Notebook and Pen

Jessica's Corner

The Wonder and Simplicity of God’s Creation


During one of our afternoon power walks, my mother and I came across a female eastern tiger swallowtail, the gorgeous Georgia state butterfly. As it hovered around looking to feed on nectar, it landed on a patch of green leaves just long enough for me to snap a photo with my phone. I marveled at the beauty of its bright yellow forewings trimmed in black on the sides and its hind wings adorned in blue. I watched it linger on the tip of the leaf blade it selectively chose for a few more seconds, telling myself that this made up for my disappointment in not seeing any Brood X cicadas last summer.
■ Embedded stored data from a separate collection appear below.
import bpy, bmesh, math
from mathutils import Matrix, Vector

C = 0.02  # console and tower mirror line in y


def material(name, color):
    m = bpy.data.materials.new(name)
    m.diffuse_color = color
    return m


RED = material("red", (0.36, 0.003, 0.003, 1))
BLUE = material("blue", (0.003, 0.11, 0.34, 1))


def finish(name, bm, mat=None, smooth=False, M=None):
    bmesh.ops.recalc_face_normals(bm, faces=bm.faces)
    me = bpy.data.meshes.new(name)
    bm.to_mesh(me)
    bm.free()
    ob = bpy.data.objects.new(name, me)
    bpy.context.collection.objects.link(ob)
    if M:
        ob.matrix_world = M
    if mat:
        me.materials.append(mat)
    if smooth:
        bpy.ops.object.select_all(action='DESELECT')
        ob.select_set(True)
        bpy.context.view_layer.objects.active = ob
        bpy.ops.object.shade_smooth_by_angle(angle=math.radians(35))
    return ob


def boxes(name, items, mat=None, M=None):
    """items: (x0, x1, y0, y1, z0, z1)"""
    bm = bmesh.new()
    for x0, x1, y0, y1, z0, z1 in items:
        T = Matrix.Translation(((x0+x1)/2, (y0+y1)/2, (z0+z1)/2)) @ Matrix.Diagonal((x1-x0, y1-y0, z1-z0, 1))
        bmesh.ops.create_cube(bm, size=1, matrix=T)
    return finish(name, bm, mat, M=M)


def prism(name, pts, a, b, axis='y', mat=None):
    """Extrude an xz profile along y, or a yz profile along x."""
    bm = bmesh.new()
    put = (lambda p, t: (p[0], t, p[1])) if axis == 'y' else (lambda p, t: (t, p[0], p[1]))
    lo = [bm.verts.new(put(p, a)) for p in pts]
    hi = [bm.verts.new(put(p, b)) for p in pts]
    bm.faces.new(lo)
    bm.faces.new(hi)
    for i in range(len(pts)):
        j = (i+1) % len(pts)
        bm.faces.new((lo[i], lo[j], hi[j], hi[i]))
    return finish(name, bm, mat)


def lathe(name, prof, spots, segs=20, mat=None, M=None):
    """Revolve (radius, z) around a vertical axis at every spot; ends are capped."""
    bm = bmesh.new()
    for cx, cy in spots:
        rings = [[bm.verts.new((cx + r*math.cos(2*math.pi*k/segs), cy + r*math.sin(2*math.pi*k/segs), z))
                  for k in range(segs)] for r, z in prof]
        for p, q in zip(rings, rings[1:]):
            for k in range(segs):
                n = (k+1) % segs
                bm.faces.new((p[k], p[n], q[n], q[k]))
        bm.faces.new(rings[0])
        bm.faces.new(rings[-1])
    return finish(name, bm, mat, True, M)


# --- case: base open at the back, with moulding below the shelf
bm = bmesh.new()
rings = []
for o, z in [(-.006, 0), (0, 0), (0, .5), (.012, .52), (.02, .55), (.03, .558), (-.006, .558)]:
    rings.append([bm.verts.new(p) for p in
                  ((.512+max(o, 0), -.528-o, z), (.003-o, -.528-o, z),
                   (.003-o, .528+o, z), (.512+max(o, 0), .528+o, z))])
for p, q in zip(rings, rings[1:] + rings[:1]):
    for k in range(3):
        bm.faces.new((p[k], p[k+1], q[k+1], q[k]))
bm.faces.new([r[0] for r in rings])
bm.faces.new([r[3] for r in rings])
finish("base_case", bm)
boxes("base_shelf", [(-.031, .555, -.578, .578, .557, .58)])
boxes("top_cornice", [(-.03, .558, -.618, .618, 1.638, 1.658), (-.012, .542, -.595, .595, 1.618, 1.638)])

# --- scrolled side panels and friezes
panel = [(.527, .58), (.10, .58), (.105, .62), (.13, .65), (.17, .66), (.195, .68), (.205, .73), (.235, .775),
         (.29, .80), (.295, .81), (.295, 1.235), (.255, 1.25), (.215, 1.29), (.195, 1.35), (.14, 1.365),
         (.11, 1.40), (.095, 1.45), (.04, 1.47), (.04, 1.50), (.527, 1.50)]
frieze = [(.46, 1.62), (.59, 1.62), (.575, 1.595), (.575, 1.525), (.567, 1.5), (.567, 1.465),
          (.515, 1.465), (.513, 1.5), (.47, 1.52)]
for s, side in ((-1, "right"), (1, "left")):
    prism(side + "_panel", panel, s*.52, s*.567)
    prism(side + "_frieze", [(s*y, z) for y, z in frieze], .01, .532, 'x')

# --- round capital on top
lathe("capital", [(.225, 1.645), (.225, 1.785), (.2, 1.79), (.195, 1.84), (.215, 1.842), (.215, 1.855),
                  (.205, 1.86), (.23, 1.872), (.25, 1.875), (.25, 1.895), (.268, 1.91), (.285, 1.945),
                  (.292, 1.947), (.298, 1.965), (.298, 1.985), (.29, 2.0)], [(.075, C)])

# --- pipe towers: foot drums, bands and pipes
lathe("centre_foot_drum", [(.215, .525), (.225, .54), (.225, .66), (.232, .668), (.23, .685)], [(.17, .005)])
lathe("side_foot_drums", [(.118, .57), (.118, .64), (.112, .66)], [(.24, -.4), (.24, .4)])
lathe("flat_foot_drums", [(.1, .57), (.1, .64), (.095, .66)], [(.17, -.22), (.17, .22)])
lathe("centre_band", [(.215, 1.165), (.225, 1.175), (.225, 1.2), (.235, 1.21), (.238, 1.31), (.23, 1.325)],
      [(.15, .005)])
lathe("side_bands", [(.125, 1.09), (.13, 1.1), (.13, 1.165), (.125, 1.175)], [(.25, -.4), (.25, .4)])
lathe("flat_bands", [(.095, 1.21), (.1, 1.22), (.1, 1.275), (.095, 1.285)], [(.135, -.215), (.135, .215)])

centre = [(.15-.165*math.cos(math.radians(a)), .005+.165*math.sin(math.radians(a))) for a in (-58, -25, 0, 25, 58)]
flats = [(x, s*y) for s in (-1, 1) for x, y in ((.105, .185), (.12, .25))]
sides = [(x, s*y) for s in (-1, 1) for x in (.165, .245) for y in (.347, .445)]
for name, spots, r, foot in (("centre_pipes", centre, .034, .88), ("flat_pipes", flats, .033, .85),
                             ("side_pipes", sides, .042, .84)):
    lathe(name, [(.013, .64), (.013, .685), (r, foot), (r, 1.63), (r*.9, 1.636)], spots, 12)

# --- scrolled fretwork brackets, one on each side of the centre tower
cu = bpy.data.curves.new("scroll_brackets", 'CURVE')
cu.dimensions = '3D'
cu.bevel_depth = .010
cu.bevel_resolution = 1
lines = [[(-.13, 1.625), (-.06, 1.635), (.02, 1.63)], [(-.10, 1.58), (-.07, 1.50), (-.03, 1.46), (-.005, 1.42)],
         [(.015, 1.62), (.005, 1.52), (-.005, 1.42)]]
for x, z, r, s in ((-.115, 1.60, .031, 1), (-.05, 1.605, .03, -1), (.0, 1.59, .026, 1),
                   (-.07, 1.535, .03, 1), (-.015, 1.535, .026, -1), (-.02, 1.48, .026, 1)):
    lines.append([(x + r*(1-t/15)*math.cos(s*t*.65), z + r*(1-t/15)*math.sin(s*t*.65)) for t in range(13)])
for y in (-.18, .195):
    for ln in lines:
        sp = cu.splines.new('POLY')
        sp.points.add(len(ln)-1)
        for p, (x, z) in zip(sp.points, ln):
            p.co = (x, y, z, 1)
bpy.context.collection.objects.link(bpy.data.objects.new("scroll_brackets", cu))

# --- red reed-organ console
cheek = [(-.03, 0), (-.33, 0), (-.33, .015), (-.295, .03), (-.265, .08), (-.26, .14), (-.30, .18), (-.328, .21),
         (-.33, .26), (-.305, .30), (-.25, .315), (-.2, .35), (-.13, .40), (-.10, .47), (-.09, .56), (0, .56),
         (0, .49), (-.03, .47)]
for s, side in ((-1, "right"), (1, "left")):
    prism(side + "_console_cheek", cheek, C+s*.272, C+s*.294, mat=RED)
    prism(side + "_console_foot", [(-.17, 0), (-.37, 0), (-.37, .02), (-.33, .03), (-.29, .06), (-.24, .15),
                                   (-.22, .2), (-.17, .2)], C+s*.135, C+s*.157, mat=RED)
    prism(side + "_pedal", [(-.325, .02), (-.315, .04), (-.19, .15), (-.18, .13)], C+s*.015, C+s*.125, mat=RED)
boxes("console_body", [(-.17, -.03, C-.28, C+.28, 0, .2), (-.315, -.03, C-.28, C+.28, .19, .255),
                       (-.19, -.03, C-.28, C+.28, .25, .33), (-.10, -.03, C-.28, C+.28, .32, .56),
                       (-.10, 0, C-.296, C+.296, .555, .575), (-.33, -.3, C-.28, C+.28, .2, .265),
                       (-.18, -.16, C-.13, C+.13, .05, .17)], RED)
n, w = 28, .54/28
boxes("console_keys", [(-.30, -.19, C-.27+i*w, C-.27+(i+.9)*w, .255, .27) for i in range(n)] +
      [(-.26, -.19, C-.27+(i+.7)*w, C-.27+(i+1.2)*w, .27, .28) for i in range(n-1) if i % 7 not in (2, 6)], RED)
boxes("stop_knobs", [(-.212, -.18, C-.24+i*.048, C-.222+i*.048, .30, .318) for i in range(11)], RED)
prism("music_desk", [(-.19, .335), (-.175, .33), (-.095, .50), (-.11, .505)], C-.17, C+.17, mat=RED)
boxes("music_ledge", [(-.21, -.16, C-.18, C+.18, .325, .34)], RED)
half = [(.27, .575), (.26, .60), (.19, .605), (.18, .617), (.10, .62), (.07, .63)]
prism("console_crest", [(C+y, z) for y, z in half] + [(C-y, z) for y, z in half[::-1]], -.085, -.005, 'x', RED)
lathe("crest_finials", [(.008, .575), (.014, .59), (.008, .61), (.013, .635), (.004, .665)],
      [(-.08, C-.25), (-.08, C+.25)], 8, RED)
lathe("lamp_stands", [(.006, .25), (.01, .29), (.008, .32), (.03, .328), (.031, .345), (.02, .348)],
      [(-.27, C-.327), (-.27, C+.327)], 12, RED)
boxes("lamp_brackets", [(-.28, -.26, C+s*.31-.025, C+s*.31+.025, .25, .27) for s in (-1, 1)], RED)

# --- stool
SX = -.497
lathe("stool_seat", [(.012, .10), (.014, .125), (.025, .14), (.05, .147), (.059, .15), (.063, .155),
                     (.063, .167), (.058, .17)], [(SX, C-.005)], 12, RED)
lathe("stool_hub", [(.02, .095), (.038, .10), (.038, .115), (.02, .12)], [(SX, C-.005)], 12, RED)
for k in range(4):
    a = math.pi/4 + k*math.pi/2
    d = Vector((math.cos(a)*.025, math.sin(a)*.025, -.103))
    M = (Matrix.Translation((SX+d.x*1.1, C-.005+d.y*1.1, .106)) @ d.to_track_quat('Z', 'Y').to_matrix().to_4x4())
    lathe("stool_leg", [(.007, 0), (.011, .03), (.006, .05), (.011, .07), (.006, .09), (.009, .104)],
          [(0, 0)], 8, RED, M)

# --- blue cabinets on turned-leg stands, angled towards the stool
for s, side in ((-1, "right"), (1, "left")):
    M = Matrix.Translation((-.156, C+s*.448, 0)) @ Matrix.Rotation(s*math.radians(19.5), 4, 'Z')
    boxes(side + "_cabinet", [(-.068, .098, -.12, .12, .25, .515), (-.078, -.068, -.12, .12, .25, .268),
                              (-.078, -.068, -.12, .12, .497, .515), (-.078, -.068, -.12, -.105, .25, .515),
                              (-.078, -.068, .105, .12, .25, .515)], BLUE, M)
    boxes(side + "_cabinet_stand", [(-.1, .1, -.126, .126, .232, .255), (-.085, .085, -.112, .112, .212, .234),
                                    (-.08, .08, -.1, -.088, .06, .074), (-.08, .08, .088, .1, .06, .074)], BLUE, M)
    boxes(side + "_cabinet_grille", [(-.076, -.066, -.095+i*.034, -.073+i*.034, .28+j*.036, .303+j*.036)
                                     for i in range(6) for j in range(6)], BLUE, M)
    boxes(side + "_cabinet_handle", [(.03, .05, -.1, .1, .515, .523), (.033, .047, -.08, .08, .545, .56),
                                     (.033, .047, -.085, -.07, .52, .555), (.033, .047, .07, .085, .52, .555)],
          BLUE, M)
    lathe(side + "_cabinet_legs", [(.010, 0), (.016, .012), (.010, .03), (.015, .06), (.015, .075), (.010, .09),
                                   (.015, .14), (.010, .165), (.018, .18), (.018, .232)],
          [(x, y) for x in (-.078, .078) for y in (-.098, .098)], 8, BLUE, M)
As I've gotten older, I have started paying more attention to nature, and I really needed to take some additional time and enjoy the wonder and simplicity of God's creation around me. Although I am a journalist, I needed a small break from the news, which we all know has been beyond distressing with almost daily reports of mass shootings coupled with the ongoing worrisome analyses of inflation. Power walking with my mother enabled me to relax a bit from the negative and taxing inculcation of online media stories and appreciate some of the eastern tiger swallowtail's co-stars of nature in the neighborhood: white-tailed deer, wild cottontail rabbits and the occasional raccoon. I'm actually glad that I only had one encounter with a raccoon on our walks, and the one I saw seemed to have a witty personality. It was standing upright in a neighbor's yard and curiously eyed me, as if to ask, "Why aren't you taking my picture?" The cottontails I saw seemed to prefer nibbling on grass in people's front yards before scurrying away into the woods when I got too close. The white-tailed does passing through my mother's backyard usually had three to four fawns with them that playfully frolicked around the oak trees as if to show off their spotted coats. I also noticed that this particular white-tailed family liked taking early evening strolls, prancing around from house to house. One day a neighbor treated them to a snack that is definitely on a deer's top five list: fresh watermelon rinds.


In pausing to think about the distinctive daily routines of these animals along with the swallowtail, one common factor stood out: They spend each day expecting to find provision for their survival. This reminded me of the scripture in Matthew 6:26 where Jesus used birds as an illustration of God's delight in meeting our needs but also pointed out our lack of faith when we grow anxious. Like birds, deer, cottontail rabbits and raccoons don't sow, reap or "gather into barns" but our "heavenly Father" feeds them. I had to, as is often said in church, "selah" (rest) on this for a moment, given the constant troubling news in our nation. And in gradually getting back to news, a July poll conducted by Siena College Research Institute showed that "pocketbook issues" are among the main concerns of Americans, specifically jobs and the cost of living. Rising costs of goods and services have affected all of us. Thankfully, the national average for a gallon of gas has fallen below $4 for the first time in about five months, which has provided some much-needed relief at the pump for many. Yet many people's budgets continue to be squeezed with increases in rent and other monthly expenses.


Seeing great lack and abundant struggle around us, it's difficult not to worry, but God's remedy for worry is increased faith. I'm reminded of the words of wisdom from the late Dr. Robert Schuller, who encouraged people to think about faith as more of a verb rather than a noun to push through life's trials. In his 1990 booklet "Putting Your Faith Into Action Today," Schuller wrote that a "human being empowered with an invincible faith can survive all odds the world can throw against his tortured soul." These words are especially comforting today in knowing that building up my faith equips me as a survivor.


As I prepare to get back to my job equivalent of "sowing, gathering and reaping", I'm going to continue to reflect on the splendor of nature I observed in how the eastern tiger swallowtail, white-tail deer, cottontails and the lone raccoon are not stressed or perplexed in their natural habitat. They are a magnificent example of innately exercising faith, a humble and powerful lesson I take to heart.